    For example, `temp_bias=1` means that the temp_bias used by the
    model will be the precalibrated one, plus 1 Kelvin.

    The only exception is prpc_fac, which is multiplicative.
    For example prcp_fac=1 will leave the precalibrated prcp_fac unchanged,
    while 2 will double it.

    perturbation : dict
        the parameters to change and the associated value (see doc above)
    reset_default : bool
        reset the parameters to their original value. This might be
        unnecessary if using the filesuffix mechanism.
    filesuffix : str
        write the modified parameters in a separate mb_calib.json file
        with the filesuffix appended. This can then be read by the
        MassBalanceModel for example instead of the default one.
        Note that it's always the default, precalibrated params
        file which is read to start with.
    df = gdir.read_json('mb_calib')

    # Save original params if not there
    if 'bias_orig' not in df:
        for k in ['bias', 'melt_f', 'prcp_fac', 'temp_bias']:
            df[k + '_orig'] = df[k]

    if reset_default:
        for k in ['bias', 'melt_f', 'prcp_fac', 'temp_bias']:
            df[k] = df[k + '_orig']
        gdir.write_json(df, 'mb_calib', filesuffix=filesuffix)
        return df

    for k, v in perturbation.items():
        if k == 'prcp_fac':
            df[k] = df[k + '_orig'] * v
        elif k in ['bias', 'melt_f', 'temp_bias']:
            df[k] = df[k + '_orig'] + v
            raise InvalidParamsError(f'Perturbation not valid: {k}')

    gdir.write_json(df, 'mb_calib', filesuffix=filesuffix)
    return df

It’s a fairly easy piece of code isn’t it? Let’s apply it in a latin hypercube parameter set where we change all parameters in a structured way:
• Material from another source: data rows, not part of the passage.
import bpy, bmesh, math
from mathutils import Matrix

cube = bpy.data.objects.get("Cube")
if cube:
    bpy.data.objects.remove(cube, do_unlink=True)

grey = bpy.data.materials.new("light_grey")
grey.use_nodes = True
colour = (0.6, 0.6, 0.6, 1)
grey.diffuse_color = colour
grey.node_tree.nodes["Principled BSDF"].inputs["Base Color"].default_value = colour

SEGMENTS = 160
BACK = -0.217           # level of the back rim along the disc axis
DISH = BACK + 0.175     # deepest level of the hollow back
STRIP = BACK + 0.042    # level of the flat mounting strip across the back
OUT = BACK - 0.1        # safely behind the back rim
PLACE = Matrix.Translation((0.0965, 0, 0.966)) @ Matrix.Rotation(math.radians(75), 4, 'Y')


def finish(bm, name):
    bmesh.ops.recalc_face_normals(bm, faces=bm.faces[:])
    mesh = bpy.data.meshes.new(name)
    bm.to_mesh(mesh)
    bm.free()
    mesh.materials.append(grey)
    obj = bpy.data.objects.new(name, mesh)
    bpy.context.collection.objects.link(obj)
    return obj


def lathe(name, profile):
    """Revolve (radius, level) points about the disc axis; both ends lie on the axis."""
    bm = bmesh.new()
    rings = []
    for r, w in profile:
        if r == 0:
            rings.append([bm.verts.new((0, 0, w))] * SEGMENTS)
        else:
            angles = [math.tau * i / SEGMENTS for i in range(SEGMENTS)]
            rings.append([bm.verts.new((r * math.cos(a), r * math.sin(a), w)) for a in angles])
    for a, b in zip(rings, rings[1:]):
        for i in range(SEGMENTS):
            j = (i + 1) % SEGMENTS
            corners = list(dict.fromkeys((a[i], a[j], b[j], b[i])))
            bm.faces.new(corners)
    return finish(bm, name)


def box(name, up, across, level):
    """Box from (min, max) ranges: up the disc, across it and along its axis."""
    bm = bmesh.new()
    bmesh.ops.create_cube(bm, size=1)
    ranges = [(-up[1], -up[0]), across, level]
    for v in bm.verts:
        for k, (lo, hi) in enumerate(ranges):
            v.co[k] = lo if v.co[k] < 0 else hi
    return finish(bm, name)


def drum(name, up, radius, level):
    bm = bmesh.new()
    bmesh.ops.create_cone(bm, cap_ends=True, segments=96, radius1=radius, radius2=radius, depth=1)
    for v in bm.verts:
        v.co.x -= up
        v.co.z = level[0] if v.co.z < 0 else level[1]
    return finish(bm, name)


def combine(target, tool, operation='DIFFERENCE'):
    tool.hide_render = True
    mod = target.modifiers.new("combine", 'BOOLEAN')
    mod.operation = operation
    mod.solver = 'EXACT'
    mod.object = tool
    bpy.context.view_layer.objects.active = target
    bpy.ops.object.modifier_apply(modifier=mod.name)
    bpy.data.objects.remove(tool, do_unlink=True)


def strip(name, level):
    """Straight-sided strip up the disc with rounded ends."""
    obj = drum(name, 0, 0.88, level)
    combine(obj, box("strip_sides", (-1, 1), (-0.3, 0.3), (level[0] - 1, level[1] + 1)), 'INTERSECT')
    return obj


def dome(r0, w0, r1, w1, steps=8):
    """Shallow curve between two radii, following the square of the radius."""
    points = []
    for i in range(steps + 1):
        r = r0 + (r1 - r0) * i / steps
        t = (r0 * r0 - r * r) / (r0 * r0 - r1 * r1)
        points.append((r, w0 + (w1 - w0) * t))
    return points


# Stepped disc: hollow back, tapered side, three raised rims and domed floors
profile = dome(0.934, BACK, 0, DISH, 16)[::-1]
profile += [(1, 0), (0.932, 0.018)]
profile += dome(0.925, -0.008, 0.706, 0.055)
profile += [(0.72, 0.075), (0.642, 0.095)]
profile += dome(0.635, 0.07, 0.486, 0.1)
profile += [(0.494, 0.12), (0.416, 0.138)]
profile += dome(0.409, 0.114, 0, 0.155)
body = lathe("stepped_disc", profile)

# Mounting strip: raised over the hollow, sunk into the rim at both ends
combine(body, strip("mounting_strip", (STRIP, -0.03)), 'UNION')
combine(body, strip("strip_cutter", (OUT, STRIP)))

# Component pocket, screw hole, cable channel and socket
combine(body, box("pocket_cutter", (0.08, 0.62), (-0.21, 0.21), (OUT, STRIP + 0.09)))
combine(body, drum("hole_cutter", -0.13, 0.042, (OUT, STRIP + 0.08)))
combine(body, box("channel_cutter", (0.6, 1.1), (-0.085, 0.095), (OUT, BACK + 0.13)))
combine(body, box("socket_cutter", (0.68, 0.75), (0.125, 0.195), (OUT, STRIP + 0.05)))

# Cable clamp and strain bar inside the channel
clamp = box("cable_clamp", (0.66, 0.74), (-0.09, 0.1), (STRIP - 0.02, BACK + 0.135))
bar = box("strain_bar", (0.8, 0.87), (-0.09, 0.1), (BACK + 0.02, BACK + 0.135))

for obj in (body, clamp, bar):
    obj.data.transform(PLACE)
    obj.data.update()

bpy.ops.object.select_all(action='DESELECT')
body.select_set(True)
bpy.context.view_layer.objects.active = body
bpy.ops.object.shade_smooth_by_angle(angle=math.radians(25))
from scipy.stats import qmc
sampler = qmc.LatinHypercube(d=3)
sample = sampler.random(n=30)

def log_scale_value(value, low, high):
    """This is to sample multiplicative factors in log space to avoid assymetry (detail, but important)."""
    return 2**((np.log2(high) - np.log2(low))*value + np.log2(low))

sample[:,0] = 4*sample[:,0] - 2  # DDF factor (melt_f): apply change [-2, +2] mm/(°C day)
sample[:,1] = 2*sample[:,1] - 1  # temperature bias (temp_bias): apply change [-1, +1] °C
sample[:,2] = log_scale_value(sample[:,2], 0.5, 2)  # precipitation scaling factor (prcp_fac): apply scaling [0.5, 2] on log2

params_df = pd.DataFrame(sample, columns=['melt_f', 'temp_bias', 'prcp_fac'])
params_df.plot.scatter(x='temp_bias', y='prcp_fac');
cfg.set_logging_config('CRITICAL')  # shut down log output (bad!)
cfg.PARAMS['continue_on_error'] = True

for exp in range(len(params_df)):
    params = params_df.loc[exp]
    # clim_params = {k: params[k] for k in ('temp_bias', 'prcp_fac', 'melt_f')}
    exp = f'{exp:02d}'
    workflow.execute_entity_task(tasks.perturbate_mb_params, gdirs, perturbation=params, filesuffix=f'_{exp}')

    PerturbedMassBalance = partial(massbalance.MonthlyTIModel, mb_params_filesuffix=f'_{exp}')
    workflow.execute_entity_task(tasks.run_random_climate, gdirs,          
                                 output_filesuffix=f'_{exp}',  # recognize the run for later
out_df = pd.DataFrame()
for exp in range(len(params_df)):
        ds = utils.compile_run_output(gdirs, input_filesuffix=f'_{exp:02d}')
        if np.any(ds.volume.isnull()):
        out_df[f'{exp:02d}'] = ds.volume.sum(dim='rgi_id').to_series()
    except RuntimeError:
out_df.plot(legend=False, color='k', alpha=0.5);

Parameters perturbation experiments which match observations#

The section above is nice, but works only for a problem setting where we don’t ask the mass balance model to match observations. If we were to match obervations, things would be quite different!

To do this, we could define a new task very much like the above, but this time realizing a calibration step before writing its solution down.

This exercise is left to the reader ;-)

What’s next?#